HC Deb 13 June 1955 vol 542 cc241-3
1. Mr. Hastings

asked the Minister of Health on what evidence his Department holds that an efficient substitute for heroin exists in the treatment of disease.

17. Mr. N. Macpherson

asked the Minister of Health whether he is aware that there is no satisfactory substitute for heroin in certain cases; what consultation he had with medical practitioners before deciding not to give or renew any licences for its manufacture except in small quantities for scientific purposes; and on what grounds he took this decision.

The Minister of Health (Mr. Iain Macleod)

The British Pharmacopoeia Commission was of the view in 1950 that suitable alternatives existed and deleted the monograph on the drug from the 1953 edition of the British Pharmacopoeia. My Standing Medical Advisory Committee was specially consulted and entirely endorsed this view. As a result, I advised my right hon. and gallant Friend the Secretary of State for the Home Department that there was no obstacle from my standpoint to his responding to the appeals of the World Health Assembly and Economic and Social Council to prohibit the manufacture of the drug.

Mr. Hastings

Is there any evidence of addiction to heroin in this country, and has the right hon. Gentleman ever had an intractable cough which nothing but heroin would relieve, as I have?

Mr. Macleod

I am happy to say that the answer to the second part of the question is "No." It is true that there are people who believe that for a limited range of inflictions there is no true substitute for heroin. The point is that we have to weigh that against the larger claim of playing our part in combating something which is a very substantial social evil all over the world, and although there may be very little evidence of addiction in this country, it is entirely desirable that, if we can get international agreement, we should prohibit the manufacture of the drug everywhere.

Dr. Summerskill

Is it not a fact that the substitute is as effective as, and much cheaper than, heroin?

Mr. Macleod

That really is a little in dispute, to be fair. I think that most people, but not everybody, would agree with the right hon. Lady.

Mr. Macpherson

Would it not be possible for my right hon. Friend to make supplies available to practitioners in cases where it can be shown that there is no adequate substitute? If I produce evidence for him of such cases, will he consider it?

Mr. Macleod

Yes, Sir, of course I will. My right hon. and gallant Friend the Home Secretary is to receive a deputation from the British Medical Association, and these matters will be gone into then.

Mr. Hale

As the right hon. Gentleman has decided to take heroin off the list, does he propose to continue making the hydrogen bomb?

Mr. Elliot

Apart from irrelevant flippancies, is it not a fact that the drug is really of great use in certain cases and cannot be dispensed with? Will my right hon. Friend bend his utmost efforts to ensuring that supplies are made available, as has been suggested, to reputable practitioners, as has previously been done with many drugs as dangerous as this one?

Mr. Macleod

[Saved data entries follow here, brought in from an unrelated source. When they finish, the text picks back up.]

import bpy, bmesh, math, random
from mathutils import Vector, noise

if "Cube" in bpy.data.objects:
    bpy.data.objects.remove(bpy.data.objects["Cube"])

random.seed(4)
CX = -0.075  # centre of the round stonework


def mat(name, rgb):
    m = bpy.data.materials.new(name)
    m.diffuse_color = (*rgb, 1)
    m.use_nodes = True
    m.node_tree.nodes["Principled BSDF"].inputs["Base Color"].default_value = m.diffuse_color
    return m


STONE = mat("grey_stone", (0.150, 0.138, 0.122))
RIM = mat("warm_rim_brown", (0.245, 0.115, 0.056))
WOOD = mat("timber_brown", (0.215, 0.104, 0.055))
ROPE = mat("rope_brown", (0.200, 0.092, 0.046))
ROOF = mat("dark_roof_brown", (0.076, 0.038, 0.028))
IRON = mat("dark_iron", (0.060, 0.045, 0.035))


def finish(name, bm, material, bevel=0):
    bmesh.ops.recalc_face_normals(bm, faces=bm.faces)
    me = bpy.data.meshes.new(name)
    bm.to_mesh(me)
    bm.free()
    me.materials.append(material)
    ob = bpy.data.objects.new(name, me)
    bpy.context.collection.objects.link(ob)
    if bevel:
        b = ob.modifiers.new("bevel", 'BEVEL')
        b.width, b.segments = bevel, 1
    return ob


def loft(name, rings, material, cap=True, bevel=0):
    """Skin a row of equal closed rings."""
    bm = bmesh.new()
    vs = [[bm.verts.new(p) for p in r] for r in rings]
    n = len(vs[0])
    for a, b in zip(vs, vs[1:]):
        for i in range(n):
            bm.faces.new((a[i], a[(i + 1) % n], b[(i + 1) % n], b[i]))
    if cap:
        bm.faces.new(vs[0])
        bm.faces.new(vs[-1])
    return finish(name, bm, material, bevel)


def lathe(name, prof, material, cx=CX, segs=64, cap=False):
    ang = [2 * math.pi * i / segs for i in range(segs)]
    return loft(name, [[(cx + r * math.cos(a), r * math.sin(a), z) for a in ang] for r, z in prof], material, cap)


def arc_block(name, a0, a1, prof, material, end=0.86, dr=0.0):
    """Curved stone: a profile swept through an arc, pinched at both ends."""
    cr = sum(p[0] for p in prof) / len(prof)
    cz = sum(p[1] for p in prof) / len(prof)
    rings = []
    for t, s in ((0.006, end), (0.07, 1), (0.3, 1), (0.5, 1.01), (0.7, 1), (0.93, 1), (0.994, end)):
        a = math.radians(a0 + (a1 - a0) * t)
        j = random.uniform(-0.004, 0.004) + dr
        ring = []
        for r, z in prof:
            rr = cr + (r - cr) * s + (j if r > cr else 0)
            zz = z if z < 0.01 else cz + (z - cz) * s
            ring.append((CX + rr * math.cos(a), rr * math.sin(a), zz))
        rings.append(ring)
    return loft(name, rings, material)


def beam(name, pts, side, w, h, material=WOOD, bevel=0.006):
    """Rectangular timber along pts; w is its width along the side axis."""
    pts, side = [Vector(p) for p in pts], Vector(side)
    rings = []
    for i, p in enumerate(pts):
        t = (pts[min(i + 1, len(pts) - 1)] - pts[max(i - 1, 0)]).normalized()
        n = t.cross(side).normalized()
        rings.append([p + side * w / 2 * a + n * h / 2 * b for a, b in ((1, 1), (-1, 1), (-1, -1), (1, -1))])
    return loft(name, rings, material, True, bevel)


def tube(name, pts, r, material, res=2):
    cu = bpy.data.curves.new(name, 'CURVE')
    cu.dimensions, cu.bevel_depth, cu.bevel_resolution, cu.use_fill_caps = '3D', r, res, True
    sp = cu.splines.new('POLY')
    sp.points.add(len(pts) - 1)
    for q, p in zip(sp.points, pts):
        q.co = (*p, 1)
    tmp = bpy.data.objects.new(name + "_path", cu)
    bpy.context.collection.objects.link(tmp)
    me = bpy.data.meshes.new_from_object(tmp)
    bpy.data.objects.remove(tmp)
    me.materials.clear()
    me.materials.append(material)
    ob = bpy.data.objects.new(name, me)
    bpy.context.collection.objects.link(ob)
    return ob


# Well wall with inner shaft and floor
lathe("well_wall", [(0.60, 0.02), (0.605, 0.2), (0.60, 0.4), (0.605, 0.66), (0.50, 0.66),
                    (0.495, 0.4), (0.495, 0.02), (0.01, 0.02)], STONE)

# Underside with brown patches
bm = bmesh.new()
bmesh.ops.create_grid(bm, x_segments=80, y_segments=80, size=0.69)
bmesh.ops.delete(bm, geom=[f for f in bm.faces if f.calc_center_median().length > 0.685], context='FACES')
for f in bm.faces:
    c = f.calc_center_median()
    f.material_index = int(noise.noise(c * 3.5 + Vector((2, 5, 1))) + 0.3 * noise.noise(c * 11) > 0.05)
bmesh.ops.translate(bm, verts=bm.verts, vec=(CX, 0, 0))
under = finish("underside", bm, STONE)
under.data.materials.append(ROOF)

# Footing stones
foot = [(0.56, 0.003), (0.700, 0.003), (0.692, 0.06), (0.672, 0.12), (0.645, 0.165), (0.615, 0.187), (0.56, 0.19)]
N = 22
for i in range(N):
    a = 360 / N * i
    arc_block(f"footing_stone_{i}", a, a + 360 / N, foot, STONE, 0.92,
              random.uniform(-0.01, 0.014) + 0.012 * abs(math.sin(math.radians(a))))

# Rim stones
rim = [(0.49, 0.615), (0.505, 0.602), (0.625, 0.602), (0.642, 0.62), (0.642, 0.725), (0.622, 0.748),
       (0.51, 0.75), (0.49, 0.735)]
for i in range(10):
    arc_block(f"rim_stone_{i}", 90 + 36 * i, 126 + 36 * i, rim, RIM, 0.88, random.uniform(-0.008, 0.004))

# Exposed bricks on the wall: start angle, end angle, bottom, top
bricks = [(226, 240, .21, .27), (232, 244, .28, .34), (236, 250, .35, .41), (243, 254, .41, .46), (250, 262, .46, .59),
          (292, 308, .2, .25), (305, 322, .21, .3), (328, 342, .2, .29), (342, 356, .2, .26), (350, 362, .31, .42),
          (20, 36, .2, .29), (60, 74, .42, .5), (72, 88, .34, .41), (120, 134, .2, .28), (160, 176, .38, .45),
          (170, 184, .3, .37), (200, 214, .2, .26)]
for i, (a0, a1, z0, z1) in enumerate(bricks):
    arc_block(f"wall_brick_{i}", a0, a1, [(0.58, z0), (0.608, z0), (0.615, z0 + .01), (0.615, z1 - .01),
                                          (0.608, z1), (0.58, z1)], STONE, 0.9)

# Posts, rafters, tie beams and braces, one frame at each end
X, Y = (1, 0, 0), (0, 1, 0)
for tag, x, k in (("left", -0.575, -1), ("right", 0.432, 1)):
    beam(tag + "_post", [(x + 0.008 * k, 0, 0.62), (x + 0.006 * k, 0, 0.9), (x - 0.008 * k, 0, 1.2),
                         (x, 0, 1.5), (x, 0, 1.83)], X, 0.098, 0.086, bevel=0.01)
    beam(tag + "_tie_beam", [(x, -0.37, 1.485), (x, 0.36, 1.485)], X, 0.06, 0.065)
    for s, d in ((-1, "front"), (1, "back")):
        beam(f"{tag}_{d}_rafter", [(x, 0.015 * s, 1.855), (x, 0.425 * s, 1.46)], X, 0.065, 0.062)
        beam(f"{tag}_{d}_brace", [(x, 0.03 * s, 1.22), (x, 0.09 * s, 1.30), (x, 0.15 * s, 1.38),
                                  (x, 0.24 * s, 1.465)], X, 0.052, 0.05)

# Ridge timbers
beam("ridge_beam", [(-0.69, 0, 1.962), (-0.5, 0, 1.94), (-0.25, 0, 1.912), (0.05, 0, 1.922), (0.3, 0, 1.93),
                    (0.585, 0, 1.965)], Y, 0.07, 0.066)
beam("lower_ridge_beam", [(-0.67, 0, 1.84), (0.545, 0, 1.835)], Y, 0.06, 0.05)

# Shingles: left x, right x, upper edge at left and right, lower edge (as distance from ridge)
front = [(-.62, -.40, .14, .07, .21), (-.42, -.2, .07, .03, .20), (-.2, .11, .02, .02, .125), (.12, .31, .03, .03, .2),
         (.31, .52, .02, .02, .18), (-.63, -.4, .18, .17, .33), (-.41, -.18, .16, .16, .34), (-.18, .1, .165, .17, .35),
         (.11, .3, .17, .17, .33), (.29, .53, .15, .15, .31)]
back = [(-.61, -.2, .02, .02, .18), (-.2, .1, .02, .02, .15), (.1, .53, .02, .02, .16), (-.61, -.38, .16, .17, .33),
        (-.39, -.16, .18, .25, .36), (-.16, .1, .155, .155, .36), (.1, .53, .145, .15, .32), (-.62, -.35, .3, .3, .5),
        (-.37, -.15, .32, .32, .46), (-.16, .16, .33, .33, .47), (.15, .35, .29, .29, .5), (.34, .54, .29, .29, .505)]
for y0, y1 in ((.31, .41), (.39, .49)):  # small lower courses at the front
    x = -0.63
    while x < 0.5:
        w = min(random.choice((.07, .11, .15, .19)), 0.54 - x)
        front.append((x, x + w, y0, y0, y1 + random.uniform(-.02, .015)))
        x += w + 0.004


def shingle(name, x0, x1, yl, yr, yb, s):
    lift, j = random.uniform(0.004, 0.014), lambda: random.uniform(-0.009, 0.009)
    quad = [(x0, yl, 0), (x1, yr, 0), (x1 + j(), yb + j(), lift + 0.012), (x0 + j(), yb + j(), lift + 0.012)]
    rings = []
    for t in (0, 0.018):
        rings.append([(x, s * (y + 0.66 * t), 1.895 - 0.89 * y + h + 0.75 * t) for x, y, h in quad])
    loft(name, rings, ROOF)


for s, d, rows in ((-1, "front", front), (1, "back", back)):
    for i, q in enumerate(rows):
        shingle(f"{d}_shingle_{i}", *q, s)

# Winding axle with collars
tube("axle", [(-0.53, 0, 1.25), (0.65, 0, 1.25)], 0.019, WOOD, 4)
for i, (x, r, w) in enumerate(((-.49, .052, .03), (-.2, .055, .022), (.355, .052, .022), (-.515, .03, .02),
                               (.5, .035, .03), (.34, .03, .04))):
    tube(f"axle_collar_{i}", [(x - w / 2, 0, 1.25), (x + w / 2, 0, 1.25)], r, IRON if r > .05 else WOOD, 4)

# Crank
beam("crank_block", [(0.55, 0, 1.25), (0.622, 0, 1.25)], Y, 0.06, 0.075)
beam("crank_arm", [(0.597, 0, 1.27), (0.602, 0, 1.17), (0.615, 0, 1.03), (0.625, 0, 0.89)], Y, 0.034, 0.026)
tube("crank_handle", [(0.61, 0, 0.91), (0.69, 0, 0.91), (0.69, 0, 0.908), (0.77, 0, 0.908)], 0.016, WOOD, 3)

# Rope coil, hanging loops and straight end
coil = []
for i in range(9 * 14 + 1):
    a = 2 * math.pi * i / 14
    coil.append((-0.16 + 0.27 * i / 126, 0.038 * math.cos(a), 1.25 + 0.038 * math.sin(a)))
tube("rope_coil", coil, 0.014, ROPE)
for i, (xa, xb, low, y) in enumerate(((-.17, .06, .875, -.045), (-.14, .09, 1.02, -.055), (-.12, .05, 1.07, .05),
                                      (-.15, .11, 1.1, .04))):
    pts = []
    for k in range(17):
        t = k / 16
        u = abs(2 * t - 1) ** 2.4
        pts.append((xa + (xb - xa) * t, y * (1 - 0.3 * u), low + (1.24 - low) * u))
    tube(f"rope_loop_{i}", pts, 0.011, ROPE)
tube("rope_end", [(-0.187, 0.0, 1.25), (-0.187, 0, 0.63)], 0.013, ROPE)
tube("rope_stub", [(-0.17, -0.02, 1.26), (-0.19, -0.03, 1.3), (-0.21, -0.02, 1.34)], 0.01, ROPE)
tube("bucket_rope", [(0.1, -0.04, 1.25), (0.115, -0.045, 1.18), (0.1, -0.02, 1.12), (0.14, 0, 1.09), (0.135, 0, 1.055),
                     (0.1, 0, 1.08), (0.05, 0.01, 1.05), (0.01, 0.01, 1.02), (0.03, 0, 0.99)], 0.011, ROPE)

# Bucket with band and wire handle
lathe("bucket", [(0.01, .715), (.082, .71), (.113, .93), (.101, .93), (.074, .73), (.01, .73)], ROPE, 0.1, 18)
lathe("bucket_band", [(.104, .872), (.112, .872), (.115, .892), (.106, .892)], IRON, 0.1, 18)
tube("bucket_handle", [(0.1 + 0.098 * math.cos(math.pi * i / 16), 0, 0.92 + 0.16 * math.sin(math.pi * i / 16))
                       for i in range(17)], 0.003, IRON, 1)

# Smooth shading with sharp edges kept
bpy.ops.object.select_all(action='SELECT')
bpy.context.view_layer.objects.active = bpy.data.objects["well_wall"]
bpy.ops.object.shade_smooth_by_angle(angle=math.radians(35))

I will gladly take that into account. My right hon. and gallant Friend must realise that all I can do is to take the very best advice that is available to me, which is that of my Standing Medical Advisory Committee, which includes the Presidents of all the Royal Colleges, the Chairman of the Council of the B.M.A., the President of the General Medical Council and many other people. Their view, as I have stated it in answer to the Question, is surely one to which we must give the greatest attention.

Sir R. Boothby

On a point of order, Mr. Speaker. I wonder whether my right hon. Friend is now anticipating a reply which is later to be given by the Home Secretary to Question No. 39, which was transferred from my right hon. Friend to the Home Secretary.

Mr. Macleod

No, Sir, I am not anticipating in any way. Naturally, I am in close touch with the Home Secretary on these matters.